What you need to know:
- Dr Muinde is the winner of the 2020 Audrey Richards Prize for the best PhD thesis in African Studies for her research on the impact of cash transfers to women and children in Kenya.
- The prestigious Audrey Richards Prize, which is given every two years in honour of the late renowned British anthropologist, fetes scholars with compelling and well-written doctoral theses on African Studies in British universities.
When Jacinta Victoria Muinde scored 507 of the possible 700 marks in the Kenya Certificate of Primary Education and topped in the 1999 class at Liani Primary School in Machakos County, she had no idea that she had acquired a critical key to succeeding in life.
To a large extent, the naive girl who earned a PhD degree last year had set out on a journey that would see her shatter glass ceilings in academia.
Dr Muinde is the winner of the 2020 Audrey Richards Prize for the best PhD thesis in African Studies for her research on the impact of cash transfers to women and children in Kenya.
The African Studies Association of the United Kingdom (ASAUK), which administers the award, sent the world into celebration a week ago when it broke the news to its Twitter followers.
“The Audrey Richards Prize for the Best Thesis in African Studies in the UK goes to @JVictoriaMuinde for her thesis: An economy of (Dis)Affection: Women-Headed Households, Cash Transfers and Matrilineal Relations in Kenya’s South Coast,” ASAUK tweeted on September 10.
The prestigious Audrey Richards Prize, which is given every two years in honour of the late renowned British anthropologist, fetes scholars with compelling and well-written doctoral theses on African Studies in British universities.
A social anthropologist who is currently working as a postdoctoral researcher at the University of Oslo in Norway, Dr Muinde had submitted the dissertation she had used last year to acquire her PhD degree at the University of Cambridge for consideration for the prize.
Her study explores how the government’s raft of cash transfer programmes dubbed Inua Jamii have impacted on gender relations, contributed to kin-making relations, and informed women’s economic lives and their narratives and practices of health and wellbeing in the matrilineal and Islamic context of the Kenyan communities living in the Msambweni region of Kwale County.

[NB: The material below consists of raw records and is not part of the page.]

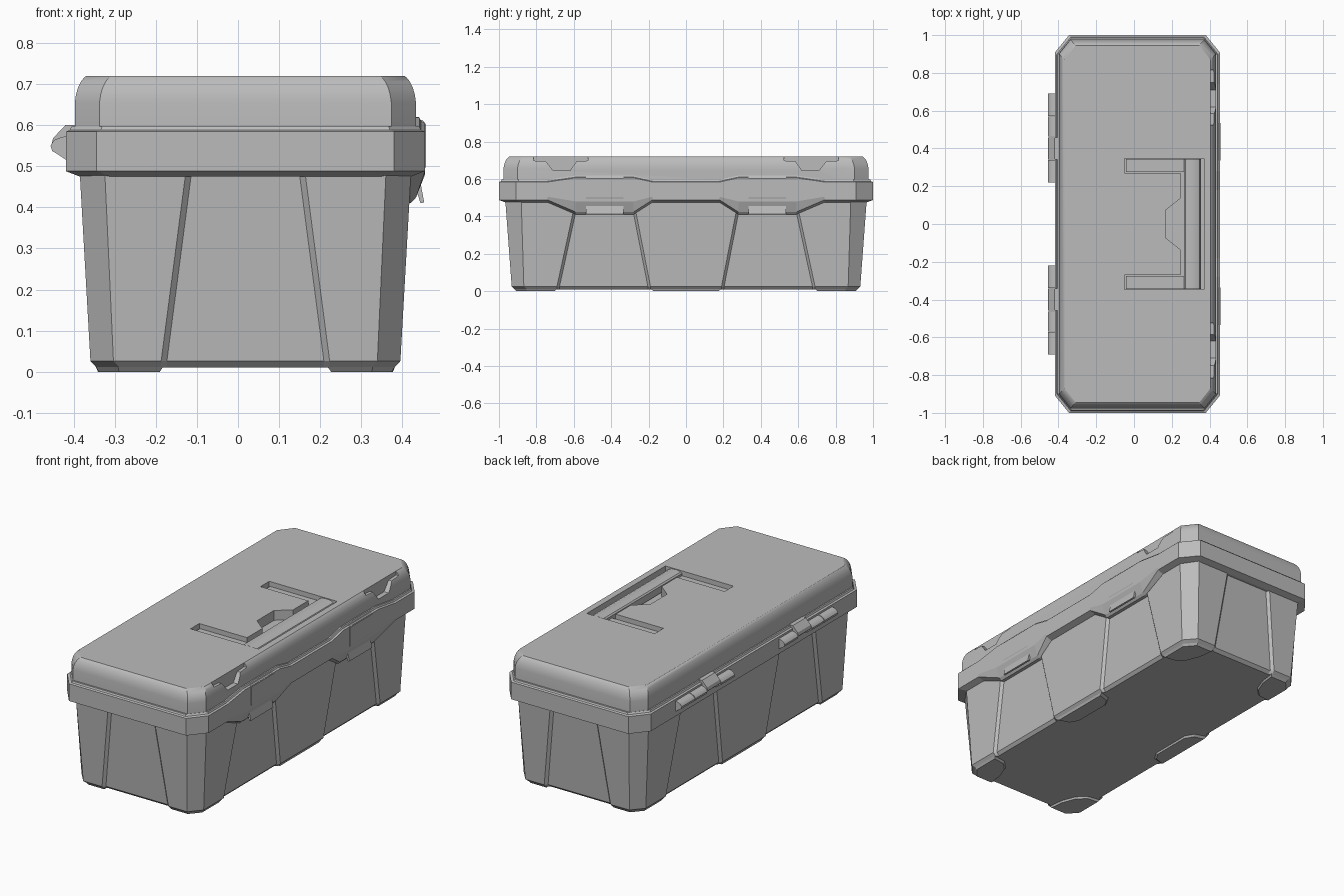
import bpy, bmesh, math

if "Cube" in bpy.data.objects:
    bpy.data.objects.remove(bpy.data.objects["Cube"])

CX = 0.018  # the box sits slightly off centre because of the hinges

grey = bpy.data.materials.new("plain grey")
grey.use_nodes = True
grey.diffuse_color = (0.5, 0.5, 0.5, 1)
grey.node_tree.nodes["Principled BSDF"].inputs["Base Color"].default_value = (0.5, 0.5, 0.5, 1)


def finish(name, bm):
    bmesh.ops.recalc_face_normals(bm, faces=bm.faces)
    me = bpy.data.meshes.new(name)
    bm.to_mesh(me)
    bm.free()
    me.materials.append(grey)
    ob = bpy.data.objects.new(name, me)
    bpy.context.collection.objects.link(ob)
    return ob


def loft(name, rings):
    """Skin a stack of equal-length rings and cap both ends."""
    bm = bmesh.new()
    rows = [[bm.verts.new(p) for p in r] for r in rings]
    n = len(rows[0])
    for a, b in zip(rows, rows[1:]):
        for i in range(n):
            j = (i + 1) % n
            bm.faces.new((a[i], a[j], b[j], b[i]))
    bm.faces.new(rows[0])
    bm.faces.new(rows[-1])
    return finish(name, bm)


def prism_y(name, profile, y0, y1):
    return loft(name, [[(x, y, z) for x, z in profile] for y in (y0, y1)])


def prism_z(name, outline, z0, z1):
    return loft(name, [[(x, y, z) for x, y in outline] for z in (z0, z1)])


def cut(target, cutter):
    cutter.hide_render = True
    mod = target.modifiers.new("cut", 'BOOLEAN')
    mod.operation = 'DIFFERENCE'
    mod.solver = 'EXACT'
    mod.object = cutter
    bpy.context.view_layer.objects.active = target
    bpy.ops.object.modifier_apply(modifier=mod.name)
    bpy.data.objects.remove(cutter)


def smooth(ob, angle=28):
    bpy.ops.object.select_all(action='DESELECT')
    ob.select_set(True)
    bpy.context.view_layer.objects.active = ob
    bpy.ops.object.shade_smooth_by_angle(angle=math.radians(angle))


def octagon(hx, hy, z, cx, cy):
    half = [(hx, cy - hy), (hx, hy - cy), (hx - cx, hy), (cx - hx, hy)]
    return [(CX + s * x, s * y, z) for s in (1, -1) for x, y in half]


# Tapered body with recessed panels on all four sides
def body_ring(hx, hy, z, t, d=0.014, g=0.014):
    a, b, e = 0.69 - 0.10 * t, 0.19 + 0.09 * t, 0.205 - 0.06 * t
    cx, cy = 0.056 + 0.005 * t, 0.065 + 0.02 * t
    half = [(hx, cy - hy), (hx, -a), (hx - d, g - a), (hx - d, -b - g), (hx, -b),
            (hx, b), (hx - d, b + g), (hx - d, a - g), (hx, a), (hx, hy - cy),
            (hx - cx, hy), (e, hy), (e - g, hy - d), (g - e, hy - d), (-e, hy), (cx - hx, hy)]
    return [(CX + s * x, s * y, z) for s in (1, -1) for x, y in half]


loft("body", [body_ring(0.362, 0.915, 0.01, 0),
              body_ring(0.377, 0.932, 0.026, 0),
              body_ring(0.403, 0.966, 0.485, 1)])


# Feet under the corners and the middle of the long sides
def foot(name, outline):
    mx = sum(p[0] for p in outline) / len(outline)
    my = sum(p[1] for p in outline) / len(outline)
    low = [(mx + (x - mx) * 0.9, my + (y - my) * 0.9, 0) for x, y in outline]
    loft(name, [low, [(x, y, 0.012) for x, y in outline]])


for sx in (1, -1):
    foot("middle_foot", [(CX + sx * x, y) for x, y in
         ((0.364, -0.19), (0.364, 0.19), (0.30, 0.17), (0.27, 0.12), (0.27, -0.12), (0.30, -0.17))])
    for sy in (1, -1):
        foot("corner_foot", [(CX + sx * x, sy * y) for x, y in
             ((0.364, 0.69), (0.364, 0.855), (0.31, 0.917), (0.2, 0.917),
              (0.21, 0.83), (0.24, 0.75), (0.29, 0.70))])


# Rim band, swelling into two waves on the latch side
def rim_ring(inset, z, drop=0.0, pull=0.0):
    hx, hy = 0.437 - inset, 1.0 - inset
    wave = [(-0.74, 0), (-0.59, 1), (-0.28, 1), (-0.18, 0), (0.18, 0), (0.28, 1), (0.59, 1), (0.74, 0)]
    base = octagon(hx, hy, z, 0.075, 0.092)
    swell = [(CX + hx - pull * k, y, z + drop * k) for y, k in wave]
    return base[:1] + swell + base[1:]


rim = loft("rim", [rim_ring(0.06, 0.475, -0.064),
                   rim_ring(0.034, 0.475, -0.064, 0.0),
                   rim_ring(0, 0.488, -0.064, 0.022),
                   rim_ring(0, 0.505, -0.025),
                   rim_ring(0, 0.584, 0.022),
                   rim_ring(0.01, 0.588, 0.022),
                   rim_ring(0.014, 0.597, 0.022),
                   rim_ring(0.04, 0.597, 0.022)])

# Lid with rounded shoulders
lid = loft("lid", [octagon(0.415 - i, 0.976 - i * 1.1, z, 0.06, 0.075) for z, i in
                   ((0.56, 0), (0.655, 0), (0.675, 0.003), (0.692, 0.008),
                    (0.706, 0.015), (0.715, 0.022), (0.72, 0.028))])

# Notches in the lid edge above the latches
for s in (1, -1):
    shape = [(0.525, 0.74), (0.525, 0.698), (0.585, 0.695), (0.62, 0.645),
             (0.71, 0.645), (0.75, 0.695), (0.815, 0.698), (0.815, 0.74)]
    cut(lid, loft("notch_cutter", [[(x, s * y, z) for y, z in shape] for x in (0.405, 0.5)]))

# Handle recess: two arm slots, a bar slot and a finger scoop
half = [(0.37, 0.347), (-0.05, 0.347), (-0.05, 0.27), (0.245, 0.27), (0.245, 0.135), (0.17, 0.075)]
cut(lid, prism_z("handle_cutter", half + [(x, -y) for x, y in reversed(half)], 0.665, 0.76))
smooth(lid)

# Folded carrying handle
bar = prism_y("handle_bar", [(0.265, 0.67), (0.265, 0.708), (0.272, 0.715), (0.30, 0.719),
                             (0.33, 0.717), (0.348, 0.708), (0.356, 0.692), (0.356, 0.67)], -0.343, 0.343)
smooth(bar)
for s in (1, -1):
    prism_y("handle_arm", [(-0.043, 0.66), (-0.043, 0.695), (0.27, 0.695), (0.27, 0.66)],
            s * 0.274, s * 0.343)

# Latches with a flicked-out lower lip
for s in (1, -1):
    latch = prism_y("latch", [(0.43, 0.612), (0.449, 0.612), (0.457, 0.602), (0.457, 0.50),
                              (0.443, 0.465), (0.453, 0.412), (0.444, 0.41), (0.428, 0.46),
                              (0.428, 0.50)], s * 0.335, s * 0.535)
    prism_y("latch_catch", [(0.425, 0.60), (0.425, 0.62), (0.44, 0.62), (0.45, 0.60)],
            s * 0.37, s * 0.50)

# Hinges: knuckles with a pin and leaf plates
knuckle = [(-0.41, 0.575), (-0.432, 0.57), (-0.448, 0.563), (-0.456, 0.55),
           (-0.452, 0.537), (-0.44, 0.53), (-0.41, 0.51)]
leaf = [(-0.39, 0.60), (-0.42, 0.60), (-0.45, 0.568), (-0.454, 0.55), (-0.44, 0.537), (-0.39, 0.54)]
for s in (1, -1):
    for y0, y1 in ((0.22, 0.338), (0.462, 0.568), (0.572, 0.69)):
        smooth(prism_y("hinge_knuckle", knuckle, s * y0, s * y1), 35)
    prism_y("hinge_leaf", leaf, s * 0.342, s * 0.458)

It demonstrates that cash transfers help women challenge gender roles. Thanks to them, Dr Muinde says, many women in Msambweni are running small businesses. Inua Jamii has also enabled women to develop handy financial reporting skills: striking a balance between the income from the cash transfers and their household expenditures. She, however, notes that cash transfers alone cannot trigger or sustain meaningful economic and social wellbeing and progress.
“The beneficiaries of the cash transfers need more than the money offered by the schemes. Governments should reinforce investments in, and ensure access to, quality healthcare services, education and other basic services and utilities,” she told the Sunday Nation in an email interview.
The award committee at ASAUK commended Dr Muinde’s work as “well-written” and “an inspired piece of research which gives unexpected and deep insights into the challenges of economic survival and livelihoods of communities living in Kenyan coastal communities”.
Dr Muinde, 34, follows in the footsteps of Dr Fibian Lukalo, director of Research and Advocacy at the National Lands Commission, who won the Audrey Richards Prize in 2012 for her PhD thesis: Educating Daughters, Educating Sons: Mothers and Schooling in Rural Kenya.
Winners of the prestigious award receive a certificate and a generous package of books and journal vouchers.
Dr Muinde went to Vyulya Girls High School in Machakos County and Maseno University, where she studied anthropology.